In defense of victims and the justice system
As someone who practices law here in the Adirondacks, I have made a conscious decision to work on cases and the area of law of my choosing. As a former prosecutor and defense attorney in Essex County, I have seen both sides of our legal process. I can tell you from my experience that the legal system, although not perfect, provides enormous benefits for those who cannot defend or afford themselves of “legal counsel.” Much has been reported regarding assigned counsel in Essex County and the lack of local attorneys to provide this public legal service. Regardless, whether you are a local or an “out of towner” charged with a crime or even a foreign national, if needed, you will be provided with a court-appointed attorney paid for by taxpayers.

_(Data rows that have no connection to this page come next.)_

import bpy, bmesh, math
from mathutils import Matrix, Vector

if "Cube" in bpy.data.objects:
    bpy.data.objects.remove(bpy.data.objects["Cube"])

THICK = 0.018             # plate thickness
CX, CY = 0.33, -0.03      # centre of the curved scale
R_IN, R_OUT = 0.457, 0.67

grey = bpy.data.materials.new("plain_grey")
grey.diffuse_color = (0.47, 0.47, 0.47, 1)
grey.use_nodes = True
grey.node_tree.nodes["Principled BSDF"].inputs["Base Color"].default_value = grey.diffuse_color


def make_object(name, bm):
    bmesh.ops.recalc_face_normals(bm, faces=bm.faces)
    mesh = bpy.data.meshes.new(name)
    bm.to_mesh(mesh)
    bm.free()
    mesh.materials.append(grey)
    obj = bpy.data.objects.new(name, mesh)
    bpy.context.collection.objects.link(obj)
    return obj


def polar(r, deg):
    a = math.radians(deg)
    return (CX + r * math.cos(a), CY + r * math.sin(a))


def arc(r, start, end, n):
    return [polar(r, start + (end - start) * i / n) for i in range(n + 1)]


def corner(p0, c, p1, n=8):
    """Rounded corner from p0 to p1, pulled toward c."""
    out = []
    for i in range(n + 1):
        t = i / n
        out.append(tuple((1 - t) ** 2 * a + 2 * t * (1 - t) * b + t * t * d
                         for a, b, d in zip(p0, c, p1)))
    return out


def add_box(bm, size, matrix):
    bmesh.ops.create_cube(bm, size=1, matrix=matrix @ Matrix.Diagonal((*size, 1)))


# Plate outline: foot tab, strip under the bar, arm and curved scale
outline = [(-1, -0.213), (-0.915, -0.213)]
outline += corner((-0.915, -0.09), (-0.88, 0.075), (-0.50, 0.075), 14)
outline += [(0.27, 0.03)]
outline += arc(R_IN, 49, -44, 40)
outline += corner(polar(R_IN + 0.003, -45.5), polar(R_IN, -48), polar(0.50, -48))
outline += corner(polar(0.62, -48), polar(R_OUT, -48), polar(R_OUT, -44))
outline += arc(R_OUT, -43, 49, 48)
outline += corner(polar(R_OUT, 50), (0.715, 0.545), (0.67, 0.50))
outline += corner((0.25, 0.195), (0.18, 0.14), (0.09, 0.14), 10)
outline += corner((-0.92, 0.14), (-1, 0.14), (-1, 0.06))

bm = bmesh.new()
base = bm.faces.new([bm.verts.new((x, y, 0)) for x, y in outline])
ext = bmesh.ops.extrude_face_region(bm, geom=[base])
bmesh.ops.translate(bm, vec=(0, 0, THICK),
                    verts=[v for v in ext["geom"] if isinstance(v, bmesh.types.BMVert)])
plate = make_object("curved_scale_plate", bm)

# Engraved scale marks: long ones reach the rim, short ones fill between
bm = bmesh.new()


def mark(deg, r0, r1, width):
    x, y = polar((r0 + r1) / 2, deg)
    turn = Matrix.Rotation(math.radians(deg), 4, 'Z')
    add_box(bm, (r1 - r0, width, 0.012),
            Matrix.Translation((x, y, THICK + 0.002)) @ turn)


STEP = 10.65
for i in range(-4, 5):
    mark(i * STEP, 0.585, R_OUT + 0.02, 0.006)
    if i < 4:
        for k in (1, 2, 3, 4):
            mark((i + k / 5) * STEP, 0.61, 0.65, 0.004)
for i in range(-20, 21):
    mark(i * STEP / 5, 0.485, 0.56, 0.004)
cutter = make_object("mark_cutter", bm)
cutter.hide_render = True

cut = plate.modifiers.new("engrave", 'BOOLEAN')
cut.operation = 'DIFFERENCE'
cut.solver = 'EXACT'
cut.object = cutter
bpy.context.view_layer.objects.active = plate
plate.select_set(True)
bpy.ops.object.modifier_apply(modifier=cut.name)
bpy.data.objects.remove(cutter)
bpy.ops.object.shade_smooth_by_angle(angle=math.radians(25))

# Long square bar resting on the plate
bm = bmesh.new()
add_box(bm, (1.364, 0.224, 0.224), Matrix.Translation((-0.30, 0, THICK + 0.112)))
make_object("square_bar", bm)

The recent guilty plea of India native Tanveer Hussain, previously charged with felony sexual abuse, is one such example of how our justice system works for victims of a crime. Like most readers of this newspaper, I have followed this case with much interest. As we all know, in our system the accused in a criminal proceeding is innocent until proven guilty. In this case, justice prevailed and the process worked.
After his arrest, the defendant was immediately provided a court-appointed attorney but eventually hired a private attorney. In full disclosure, during the summer, I was asked to consider representing the defendant. I respectfully declined and recommended other qualified attorneys.
As a mother of a two young children and a former assistant district attorney having represented victims of sexual abuse for Essex County District Attorney Sprague’s office, I can tell you that it is gut-wrenching to watch the pain on the face of a victim sitting in the same courtroom as their accuser while being asked to relive every detail of the abuse they endured.
This case has been very emotional for those who have supported Hussein; letters to the editor and social media are proof of that. But what of the rights of the victim? It is irresponsible to refer to a 12-year-old child as “manipulative looking” or to reprimand the mother for not being a responsible parent, personal opinions of a few. Those comments are commonly referred to as “victim-shaming,” which doesn’t excuse the actions taken by a 24-year-old man and doesn’t make him a victim.
The “allegations” were confirmed by law enforcement against Hussain. According to widely reported information, the Saranac Lake village police investigated the charges with help from the state police Computer Crimes Unit in Ray Brook and had eyewitness evidence as well as evidence of electronic communications between Hussain and the victim. An Essex County grand jury was impaneled and found that there was enough credible evidence to indict and charge Hussain with a felony. That’s a powerful statement when a panel of local citizens, people without any personal stake in the outcome, review the evidence and make a decision to indict a case.
Tanveer Hussain was offered a plea deal in March of 2017 but decided to plead not guilty and go to trial, which was his right. Those supporting him expressed frustration that he was “stuck here,” but the wheels of justice turn slowly. It is not unusual for cases such as these to take several months before trial begins. There was a grand jury presentment and arraignment, for which the Office of Court Administration provided an interpreter. At some point in this process, there was a change of attorney. All of these factors contribute to required steps in the legal process.
In the end, Hussain decided to forgo the trial which he was entitled to and plead guilty to a misdemeanor charge, “endangering the welfare of a child.” Immigration and Customs Enforcement, a federal agency, has now taken over and will deport Hussain back to India. The district attorney does not have the authority to deport a foreign national. This was a national news story that clearly attracted their attention.
Today we are witnessing a long-overdue national movement to expose those who would use their power to victimize others. The justice system hopefully will work to right those wrongs; public opinion certainly has. There will be trials with attorneys and juries of one’s peers. But we must be mindful and respectful that while the accused has rights, the victim has rights as well. Sexual abuse of any nature may cause long-lasting trauma for the victim; in this case I hope the victim, her family and the community members can move on with their lives, as they should.
We live in a region with a strong tourism-based economy, which relies upon major sporting events and visitors. It is important that we make all feel welcome and safe. But we should expect visitors to act responsibly and enjoy the area with respect for those of us who live here.
Like many of us who call the Adirondacks home, I am grateful to those who protect our quality of life and keep our families safe. Many thanks for a job well done by our law enforcement agencies, in particular our District Attorney Kristy Sprague and our system of justice.
Allison McGahay is a Lake Placid lawyer and former Essex County assistant district attorney.